This nuclear plant is home to a stunning artificial reef
Nuclear power plants are not often associated with thriving animal populations, but one Emirati nuclear facility is putting the ‘three-eyed fish’ stereotype to shame.
The Emirates Nuclear Energy Corporation (ENEC)’s and Nawah Energy Company’s most recent survey of the marine environment off the coast of the Barakah nuclear energy plant has revealed the presence of numerous marine species in the facility’s artificial reef.
The survey has identified more than 63 species making use of the plant’s breakwater habitats and 35 in the artificial reef, created in 2014.
Construction on the breakwaters, barriers built to protect the facility from the force of incoming waves, was started in early 2011. The quarry rock and concrete structures have a combined length of roughly 15 kilometres.
Part of the reason that the barriers have become such favourable habitats is the restriction on fishing within their boundaries. Creatures spotted in the area include the orange-spotted grouper, locally known as the ‘hamour,’ the near-threatened Indian Ocean humpback dolphin, and the critically endangered hawksbill turtle.
The reef is located 3.8 kilometres from the the Barakah shoreline, covers almost 6,700 square metres and is made of waste-moulded concrete. Other plants and animals in the area includea variety of species of algae, invertebrate species, and several species of fish.
“We are consistently looking for ways to protect and enhance our natural environment,” said Mohamed Al Hammadi, Chief Executive Officer of ENEC. “The findings of this recently conducted survey reveal that ENEC’s proactive approach to conservation and sustainability is having a positive impact. It is wonderful to hear that a variety of marine life, including endangered species have been able to settle in the waters around Barakah.”
Hydrostor receives $4m funding for A-CAES facility in Canada
Hydrostor has received $4m funding to develop a 300-500MW Advanced Compressed Air Energy Storage (A-CAES) facility in Canada.
The funding will be used to complete essential engineering and planning, and enable Hydrostor to plan construction.
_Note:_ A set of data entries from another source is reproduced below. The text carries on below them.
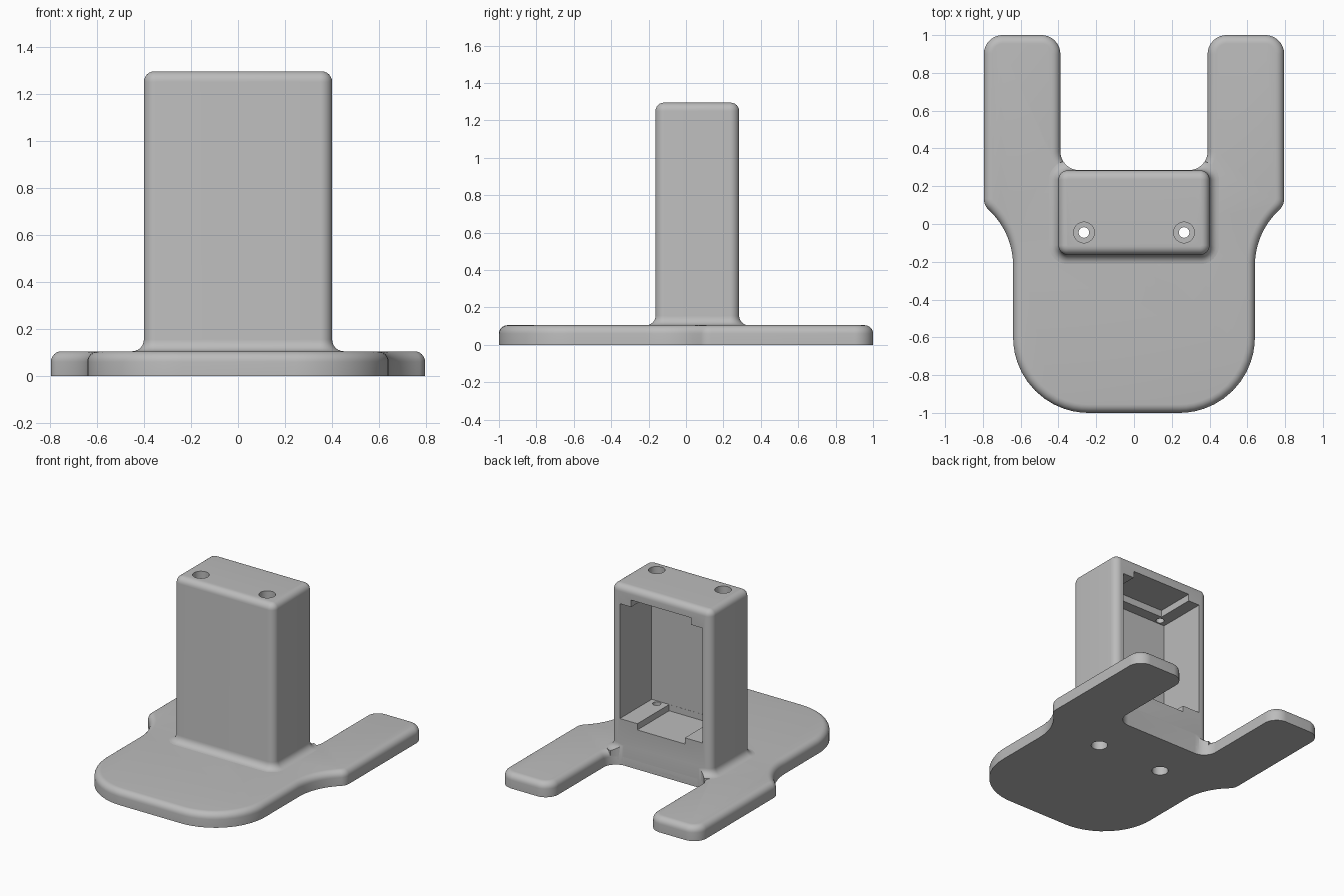
import bpy, bmesh, math
from mathutils import Vector

cube = bpy.data.objects.get("Cube")
if cube:
    bpy.data.objects.remove(cube, do_unlink=True)

grey = bpy.data.materials.new("plain_grey")
grey.use_nodes = True
grey.diffuse_color = (0.5, 0.5, 0.5, 1)
grey.node_tree.nodes["Principled BSDF"].inputs["Base Color"].default_value = (0.5, 0.5, 0.5, 1)

PLATE, TOP, EDGE, BACK, FRONT = 0.105, 1.295, 0.045, 0.284, -0.163


def rounded(corners, steps=8):
    """Outline with each (x, y, radius) corner replaced by an arc."""
    pts, n = [], len(corners)
    for i, (x, y, r) in enumerate(corners):
        p = Vector((x, y, 0))
        if r == 0:
            pts.append(p)
            continue
        a = (Vector((*corners[i - 1][:2], 0)) - p).normalized()
        b = (Vector((*corners[(i + 1) % n][:2], 0)) - p).normalized()
        half_angle = a.angle(b) / 2
        reach = r / math.tan(half_angle)
        centre = p + (a + b).normalized() * (r / math.sin(half_angle))
        start, end = p + a * reach - centre, p + b * reach - centre
        for k in range(steps + 1):
            pts.append(centre + start.lerp(end, 0.5 - 0.5 * math.tan(
                (1 - 2 * k / steps) * (math.pi / 4 - half_angle / 2))
                / math.tan(math.pi / 4 - half_angle / 2)).normalized() * r)
    return pts


def loft(name, rings):
    """Closed solid through a list of (outline, height) rings."""
    bm = bmesh.new()
    loops = [[bm.verts.new((p.x, p.y, z)) for p in pts] for pts, z in rings]
    for lo, hi in zip(loops, loops[1:]):
        for i in range(len(lo)):
            j = (i + 1) % len(lo)
            bm.faces.new((lo[i], lo[j], hi[j], hi[i]))
    bm.faces.new(loops[0][::-1])
    bm.faces.new(loops[-1])
    bmesh.ops.recalc_face_normals(bm, faces=bm.faces[:])
    mesh = bpy.data.meshes.new(name)
    bm.to_mesh(mesh)
    bm.free()
    mesh.materials.append(grey)
    ob = bpy.data.objects.new(name, mesh)
    bpy.context.scene.collection.objects.link(ob)
    return ob


def box(x, y0, y1, z0, z1):
    rect = [Vector(p) for p in ((-x, y0, 0), (x, y0, 0), (x, y1, 0), (-x, y1, 0))]
    return loft("cutter", [(rect, z0), (rect, z1)])


def cylinder(x, y, r, z0, z1, sides=32):
    ring = [Vector((x + r * math.cos(math.tau * k / sides),
                    y + r * math.sin(math.tau * k / sides), 0)) for k in range(sides)]
    return loft("cutter", [(ring, z0), (ring, z1)])


def boolean(ob, cutter, operation='DIFFERENCE'):
    cutter.hide_render = True
    mod = ob.modifiers.new("cut", 'BOOLEAN')
    mod.operation, mod.solver, mod.object = operation, 'EXACT', cutter
    bpy.context.view_layer.update()
    bpy.context.view_layer.objects.active = ob
    bpy.ops.object.modifier_apply(modifier=mod.name)


# Plate outline: rounded front, waist curves, two rear legs with a notch between
waist = [(1.04 + 0.4 * math.cos(t), -0.22 + 0.4 * math.sin(t), 0)
         for t in (math.radians(180 - 45 * k / 12) for k in range(13))]
half = [(0.64, -1, 0.4), *waist, (0.795, 0.101, 0.08),
        (0.795, 1, 0.1), (0.39, 1, 0.1), (0.39, 0.285, 0.1)]
outline = rounded(half + [(-x, y, r) for x, y, r in reversed(half)], 12)

# Base plate with rounded upper rim
base = loft("base_plate", [(outline, 0), (outline, PLATE)])
bm = bmesh.new()
bm.from_mesh(base.data)
rim = [e for e in bm.edges if all(v.co.z > PLATE - 0.001 for v in e.verts)]
bmesh.ops.bevel(bm, geom=rim, offset=EDGE, segments=6, profile=0.5, affect='EDGES')
bm.to_mesh(base.data)
bm.free()


# Tower: rounded box with a flared foot and a rounded top
def tower_ring(out):
    x, y0, y1, r = 0.4 + out, FRONT - out, BACK + out, 0.05 + out
    return rounded([(x, y0, r), (x, y1, r), (-x, y1, r), (-x, y0, r)])


arc = [math.pi / 2 * k / 6 for k in range(7)]
rings = [(tower_ring(0), 0.02), (tower_ring(0.05), 0.07)]
rings += [(tower_ring(0.05 * (1 - math.sin(a))), PLATE + 0.05 * (1 - math.cos(a))) for a in arc]
rings += [(tower_ring(EDGE * (math.cos(a) - 1)), TOP - EDGE * (1 - math.sin(a))) for a in arc]
tower = loft("tower", rings)

# Trim the flared foot where the notch begins
trim = loft("trim", [(outline, 0.01), (outline, 1.5)])
boolean(tower, trim, 'INTERSECT')

# Rear pocket with stepped floor and ceiling
pocket = [box(0.33, -0.08, 0.5, 0.33, 1.16),
          box(0.19, -0.079, 0.51, 0.285, 0.5),
          box(0.24, 0, 0.52, 1.0, 1.21)]

# Screw holes, counterbored at top and bottom
holes = []
for side in (-1, 1):
    for r, z0, z1 in ((0.028, -0.1, 1.4), (0.055, -0.12, 0.22), (0.055, 1.22, 1.42)):
        holes.append(cylinder(side * 0.265, -0.045, r, z0, z1))

for cutter in pocket + holes:
    boolean(tower, cutter)
for cutter in holes:
    boolean(base, cutter)

for helper in [trim] + pocket + holes:
    bpy.data.objects.remove(helper, do_unlink=True)

# Smooth rounded edges, keep hard edges sharp
bpy.ops.object.select_all(action='DESELECT')
for ob in (base, tower):
    ob.select_set(True)
bpy.context.view_layer.objects.active = tower
bpy.ops.object.shade_smooth_by_angle(angle=math.radians(30))
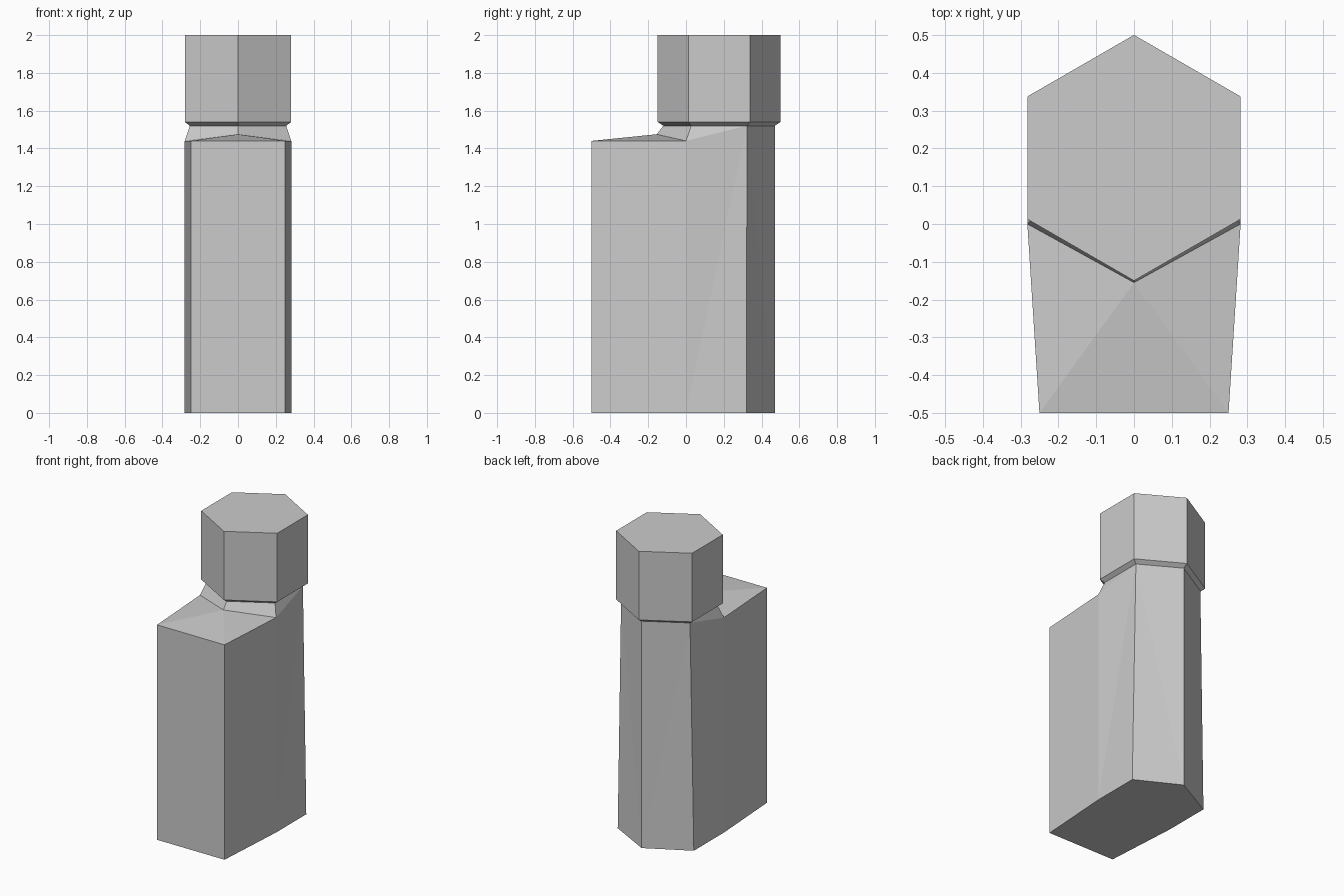
import bpy, bmesh
from math import sin, cos, pi

if "Cube" in bpy.data.objects:
    bpy.data.objects.remove(bpy.data.objects["Cube"])

CAP_Y = 0.175  # centre of the hexagonal cap


def finish(bm, name):
    bmesh.ops.recalc_face_normals(bm, faces=bm.faces)
    mesh = bpy.data.meshes.new(name)
    bm.to_mesh(mesh)
    bm.free()
    obj = bpy.data.objects.new(name, mesh)
    bpy.context.collection.objects.link(obj)
    return obj


def hex_ring(r, z):
    # first point faces front, then round by the right side
    return [(r * sin(i * pi / 3), CAP_Y - r * cos(i * pi / 3), z) for i in range(6)]


# Cap: hexagonal prism with a chamfered lower rim
bm = bmesh.new()
rings = [[bm.verts.new(p) for p in hex_ring(r, z)]
         for r, z in ((0.295, 1.52), (0.325, 1.54), (0.325, 2.0))]
for low, high in zip(rings, rings[1:]):
    for i in range(6):
        j = (i + 1) % 6
        bm.faces.new((low[i], low[j], high[j], high[i]))
bm.faces.new(rings[-1])
finish(bm, "cap")

# Body: right half, from the base outline up to the shoulder and neck
bm = bmesh.new()
base = [bm.verts.new((x, y, 0)) for x, y in
        ((0, -0.5), (0.25, -0.5), (0.282, 0), (0.282, 0.32), (0, 0.47))]
front, corner, side, peak = [bm.verts.new(p) for p in
        ((0, -0.5, 1.44), (0.25, -0.5, 1.44), (0.282, 0, 1.44), (0, -0.155, 1.475))]
neck = [bm.verts.new(p) for p in hex_ring(0.295, 1.52)[:4]]
neck[0].co.x = neck[3].co.x = 0
for face in (
    base,                                      # underside
    (base[0], base[1], corner, front),         # front wall
    (base[1], base[2], side, corner),          # side wall
    (base[2], neck[2], side),                  # twisted rear side wall
    (base[2], base[3], neck[2]),
    (base[3], base[4], neck[2]),               # back wall
    (base[4], neck[3], neck[2]),
    (front, corner, peak),                     # sloping shoulder
    (corner, side, peak),
    (peak, side, neck[1], neck[0]),            # neck
    (side, neck[2], neck[1]),
):
    bm.faces.new(face)
bmesh.ops.mirror(bm, geom=bm.verts[:] + bm.edges[:] + bm.faces[:],
                 axis='X', merge_dist=0.0005)
bmesh.ops.remove_doubles(bm, verts=bm.verts, dist=0.0005)
# drop the centre seams on flat areas
seams = [e for e in bm.edges if len(e.link_faces) == 2
         and all(abs(v.co.x) < 1e-5 for v in e.verts)
         and e.calc_face_angle() < 0.001]
bmesh.ops.dissolve_edges(bm, edges=seams, use_verts=False)
finish(bm, "body")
The project will be modeled on Hydrostor’s commercially operating Goderich storage facility, providing up to 12 hours of energy storage.
Hydrostor’s A-CAES system supports Canada’s green economic transition by designing, building, and operating emissions-free energy storage facilities, and employing people, suppliers, and technologies from the oil and gas sector.
The Honorable Seamus O’Regan, Jr. Minister of Natural Resources, said: “Investing in clean technology will lower emissions and increase our competitiveness. This is how we get to net zero by 2050.”
A-CAES has the potential to lower greenhouse gas emissions by enabling the transition to a cleaner and more flexible electricity grid. Specifically, the low-impact and cost-effective technology will reduce the use of fossil fuels and will provide reliable and bankable energy storage solutions for utilities and regulators, while integrating renewable energy for sustainable growth.
Curtis VanWalleghem, Hydrostor’s Chief Executive Officer, said: “We are grateful for the federal government’s support of our long duration energy storage solution that is critical to enabling the clean energy transition. This made-in-Canada solution, with the support of NRCan and Sustainable Development Technology Canada, is ready to be widely deployed within Canada and globally to lower electricity rates and decarbonize the electricity sector."
The Rosamond A-CAES 500MW Project is under advanced development and targeting a 2024 launch. It is designed to turn California’s growing solar and wind resources into on-demand peak capacity while allowing for closure of fossil fuel generating stations.
Hydrostor closed US$37 million (C$49 million) in growth financing in September 2019.